In picture: People participate in Jallikattu in Alanganallur of Madurai on January 16, 2017, despite a Supreme Court ban on it.IANS

While thousands of protestors across Tamil Nadu, the nation, and the world spoke up in support of the bull-taming sport Jallikattu and demanded the ban be lifted, a Dalit leader from Tamil Nadu has spoken out in favour of the ban. 

Also read: Jallikattu is not bullfighting! Here are five differences between Tamil Nadu's bull-taming sport and Spanish bullfighting

Puthiya Tamizhagam leader K Krishnaswamy, a strong Dalit leader in the state, said it was  "irresponsible" of the youth to focus on bull-taming instead of the severe agriculture crisis in Tamil Nadu.

Prime Minister Narendra Modi assured TN Chief Minister Paneerselvam on Thursday that all possible assistance would be provided to the State to address the drought situation. 

A central team would be deputed to Tamil Nadu shortly, the PMO said. 

Krishnaswamy claimed that the bull-taming sport was played in barely 20 villages in southern districts of the state and it was not an inclusive pastime. 

While Tamilians have argued that the sport is a cultural symbol, the Dalit leader questioned them asking, "Based on what evidence are such claims being made?"

Jallikattu is a remnant of feudal era and is entrenched in the belief that spilling human blood will bring prosperity, he told Scroll. He argued that the game played during Pongal has no place in modern society, which focuses on humanism. 

He added, environmentalism now accommodates the rights of animals to lead a dignified life. 

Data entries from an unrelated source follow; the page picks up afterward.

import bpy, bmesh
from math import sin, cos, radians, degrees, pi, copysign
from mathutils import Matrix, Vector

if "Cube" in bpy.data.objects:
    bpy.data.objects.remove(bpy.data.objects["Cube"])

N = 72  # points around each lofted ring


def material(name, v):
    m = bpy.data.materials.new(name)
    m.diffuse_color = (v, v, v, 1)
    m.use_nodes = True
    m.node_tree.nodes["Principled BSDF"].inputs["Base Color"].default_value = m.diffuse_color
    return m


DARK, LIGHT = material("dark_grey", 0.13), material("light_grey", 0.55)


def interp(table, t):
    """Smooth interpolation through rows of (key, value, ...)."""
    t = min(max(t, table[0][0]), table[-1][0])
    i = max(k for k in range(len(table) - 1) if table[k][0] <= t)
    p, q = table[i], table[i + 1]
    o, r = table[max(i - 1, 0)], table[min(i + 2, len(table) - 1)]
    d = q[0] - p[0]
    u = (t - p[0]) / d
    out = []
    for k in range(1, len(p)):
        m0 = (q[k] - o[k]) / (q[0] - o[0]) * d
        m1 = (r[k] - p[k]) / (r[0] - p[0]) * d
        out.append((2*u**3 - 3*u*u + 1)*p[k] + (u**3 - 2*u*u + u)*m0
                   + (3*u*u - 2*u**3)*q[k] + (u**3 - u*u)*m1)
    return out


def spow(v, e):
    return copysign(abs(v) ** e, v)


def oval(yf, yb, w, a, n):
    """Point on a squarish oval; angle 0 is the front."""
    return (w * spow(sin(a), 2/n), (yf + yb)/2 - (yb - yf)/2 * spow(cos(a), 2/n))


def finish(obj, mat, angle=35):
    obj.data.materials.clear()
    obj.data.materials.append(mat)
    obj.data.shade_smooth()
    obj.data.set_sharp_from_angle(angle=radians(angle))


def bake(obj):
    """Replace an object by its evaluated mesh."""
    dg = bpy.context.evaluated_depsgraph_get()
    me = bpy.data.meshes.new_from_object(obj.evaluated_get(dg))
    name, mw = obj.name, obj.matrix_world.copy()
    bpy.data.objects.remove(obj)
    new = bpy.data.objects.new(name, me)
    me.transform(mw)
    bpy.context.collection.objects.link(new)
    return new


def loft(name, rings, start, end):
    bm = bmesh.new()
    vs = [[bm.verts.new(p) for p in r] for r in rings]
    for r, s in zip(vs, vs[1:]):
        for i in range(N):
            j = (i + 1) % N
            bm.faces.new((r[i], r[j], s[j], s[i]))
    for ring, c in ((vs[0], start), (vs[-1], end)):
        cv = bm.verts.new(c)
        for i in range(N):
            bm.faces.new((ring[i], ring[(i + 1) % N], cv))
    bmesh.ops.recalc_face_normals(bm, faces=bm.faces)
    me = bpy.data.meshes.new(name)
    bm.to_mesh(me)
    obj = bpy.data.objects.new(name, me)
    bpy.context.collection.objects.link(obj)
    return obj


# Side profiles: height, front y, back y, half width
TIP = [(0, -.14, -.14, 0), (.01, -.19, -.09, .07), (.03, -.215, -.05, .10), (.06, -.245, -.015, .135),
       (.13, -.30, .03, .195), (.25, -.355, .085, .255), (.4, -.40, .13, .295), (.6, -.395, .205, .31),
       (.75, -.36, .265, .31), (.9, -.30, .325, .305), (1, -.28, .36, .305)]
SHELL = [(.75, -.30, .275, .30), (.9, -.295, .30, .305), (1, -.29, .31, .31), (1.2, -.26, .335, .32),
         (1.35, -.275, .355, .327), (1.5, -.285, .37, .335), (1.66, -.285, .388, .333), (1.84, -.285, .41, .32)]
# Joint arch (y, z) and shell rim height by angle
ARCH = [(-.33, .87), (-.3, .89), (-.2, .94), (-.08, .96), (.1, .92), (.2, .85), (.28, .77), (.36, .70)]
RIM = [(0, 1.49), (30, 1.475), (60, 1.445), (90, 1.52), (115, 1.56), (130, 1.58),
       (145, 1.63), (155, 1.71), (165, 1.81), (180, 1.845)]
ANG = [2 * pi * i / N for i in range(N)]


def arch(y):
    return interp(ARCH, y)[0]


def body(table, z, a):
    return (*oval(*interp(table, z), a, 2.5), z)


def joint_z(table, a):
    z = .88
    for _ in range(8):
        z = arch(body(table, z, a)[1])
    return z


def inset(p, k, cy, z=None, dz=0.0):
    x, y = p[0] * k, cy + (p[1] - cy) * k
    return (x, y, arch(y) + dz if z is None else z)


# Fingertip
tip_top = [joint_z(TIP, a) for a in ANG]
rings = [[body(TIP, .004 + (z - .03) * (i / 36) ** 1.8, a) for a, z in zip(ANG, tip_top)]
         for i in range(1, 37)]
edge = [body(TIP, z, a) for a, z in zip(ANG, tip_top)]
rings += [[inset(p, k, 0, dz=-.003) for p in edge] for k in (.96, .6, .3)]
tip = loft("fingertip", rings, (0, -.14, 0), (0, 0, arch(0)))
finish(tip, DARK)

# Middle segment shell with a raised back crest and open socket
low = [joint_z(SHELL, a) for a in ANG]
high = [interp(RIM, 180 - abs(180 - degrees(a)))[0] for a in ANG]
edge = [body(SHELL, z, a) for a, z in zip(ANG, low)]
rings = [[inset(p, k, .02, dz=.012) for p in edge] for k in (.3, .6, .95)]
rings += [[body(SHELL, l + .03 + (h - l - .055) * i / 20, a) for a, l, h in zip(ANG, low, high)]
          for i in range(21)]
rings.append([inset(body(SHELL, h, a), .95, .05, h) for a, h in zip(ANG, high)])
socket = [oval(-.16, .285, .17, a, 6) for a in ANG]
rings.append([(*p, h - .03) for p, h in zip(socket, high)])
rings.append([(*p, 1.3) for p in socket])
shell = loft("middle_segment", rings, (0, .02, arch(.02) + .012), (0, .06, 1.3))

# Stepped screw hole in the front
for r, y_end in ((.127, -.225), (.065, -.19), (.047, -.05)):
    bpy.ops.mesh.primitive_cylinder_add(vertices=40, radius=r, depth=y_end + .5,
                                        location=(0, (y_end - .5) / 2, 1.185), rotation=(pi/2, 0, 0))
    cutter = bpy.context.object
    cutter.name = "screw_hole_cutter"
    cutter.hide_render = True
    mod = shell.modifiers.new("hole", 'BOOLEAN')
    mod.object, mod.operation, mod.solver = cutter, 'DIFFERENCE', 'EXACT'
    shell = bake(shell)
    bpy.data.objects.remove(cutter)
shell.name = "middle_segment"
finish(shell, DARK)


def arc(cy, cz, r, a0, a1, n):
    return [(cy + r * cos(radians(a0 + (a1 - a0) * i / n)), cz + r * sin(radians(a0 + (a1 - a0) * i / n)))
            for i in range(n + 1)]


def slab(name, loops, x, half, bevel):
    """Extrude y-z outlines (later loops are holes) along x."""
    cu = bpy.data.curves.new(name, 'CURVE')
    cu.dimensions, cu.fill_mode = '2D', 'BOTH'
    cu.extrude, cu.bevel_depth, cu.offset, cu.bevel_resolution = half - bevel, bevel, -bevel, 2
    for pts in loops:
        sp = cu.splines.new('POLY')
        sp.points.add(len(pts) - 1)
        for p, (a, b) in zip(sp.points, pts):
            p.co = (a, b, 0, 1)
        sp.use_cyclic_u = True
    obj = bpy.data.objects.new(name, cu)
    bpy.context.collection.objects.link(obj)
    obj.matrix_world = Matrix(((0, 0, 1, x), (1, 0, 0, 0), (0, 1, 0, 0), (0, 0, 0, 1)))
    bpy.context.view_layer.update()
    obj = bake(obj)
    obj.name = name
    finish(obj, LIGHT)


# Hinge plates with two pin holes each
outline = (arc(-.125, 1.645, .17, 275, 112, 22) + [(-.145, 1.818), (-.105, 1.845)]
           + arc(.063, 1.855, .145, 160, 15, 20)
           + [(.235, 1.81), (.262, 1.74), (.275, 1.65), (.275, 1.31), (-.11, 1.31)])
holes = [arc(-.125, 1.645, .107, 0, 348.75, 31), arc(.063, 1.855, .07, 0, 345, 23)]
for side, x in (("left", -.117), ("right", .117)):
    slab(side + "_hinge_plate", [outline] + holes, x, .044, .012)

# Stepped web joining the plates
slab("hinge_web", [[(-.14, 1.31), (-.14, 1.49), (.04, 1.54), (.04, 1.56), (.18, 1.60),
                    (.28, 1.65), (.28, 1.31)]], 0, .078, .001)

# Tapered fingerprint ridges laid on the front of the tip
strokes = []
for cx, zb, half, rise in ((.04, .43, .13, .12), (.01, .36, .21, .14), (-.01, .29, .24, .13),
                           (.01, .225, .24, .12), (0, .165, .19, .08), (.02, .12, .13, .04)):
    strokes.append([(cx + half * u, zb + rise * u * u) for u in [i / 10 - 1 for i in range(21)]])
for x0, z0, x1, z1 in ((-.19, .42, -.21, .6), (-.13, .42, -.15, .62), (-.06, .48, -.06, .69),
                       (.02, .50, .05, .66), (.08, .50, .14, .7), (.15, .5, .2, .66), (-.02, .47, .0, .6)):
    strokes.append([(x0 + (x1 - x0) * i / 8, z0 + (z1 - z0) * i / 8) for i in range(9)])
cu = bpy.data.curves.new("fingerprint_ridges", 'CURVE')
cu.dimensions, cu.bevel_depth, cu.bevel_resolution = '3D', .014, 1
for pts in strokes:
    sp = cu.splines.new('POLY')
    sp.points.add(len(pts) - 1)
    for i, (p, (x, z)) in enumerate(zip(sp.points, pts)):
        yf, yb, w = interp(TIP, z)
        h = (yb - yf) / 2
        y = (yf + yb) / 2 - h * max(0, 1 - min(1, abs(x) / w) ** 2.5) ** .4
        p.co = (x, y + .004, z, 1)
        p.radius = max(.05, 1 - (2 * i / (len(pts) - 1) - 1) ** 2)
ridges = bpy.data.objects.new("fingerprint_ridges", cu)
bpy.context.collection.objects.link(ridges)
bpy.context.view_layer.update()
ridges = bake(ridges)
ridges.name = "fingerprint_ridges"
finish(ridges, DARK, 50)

Even the Supreme Court recently ordered against culling stray dogs as they have the right to life. 

Speaking on the economics of rearing a bull or cow of native breeds used for Jallikattu, he said it was expensive to maintain them and the costs increase during times of drought. 

He debunked the view that jallikattu would help protect native breeds and that the ban was a conspiracy by foreign powers to get rid of native breeds. The sport, he said, actually reinforces the caste system since jallikattu helps only few communities maintain dominance. 

While children of affluent people have moved to cities, Dalits are rearing the animals, which ties them to the rural economy, he said. 

Protestors in the state have demanded a ban on the animal rights group PETA, which had led the banning of the sport, for being anti-national.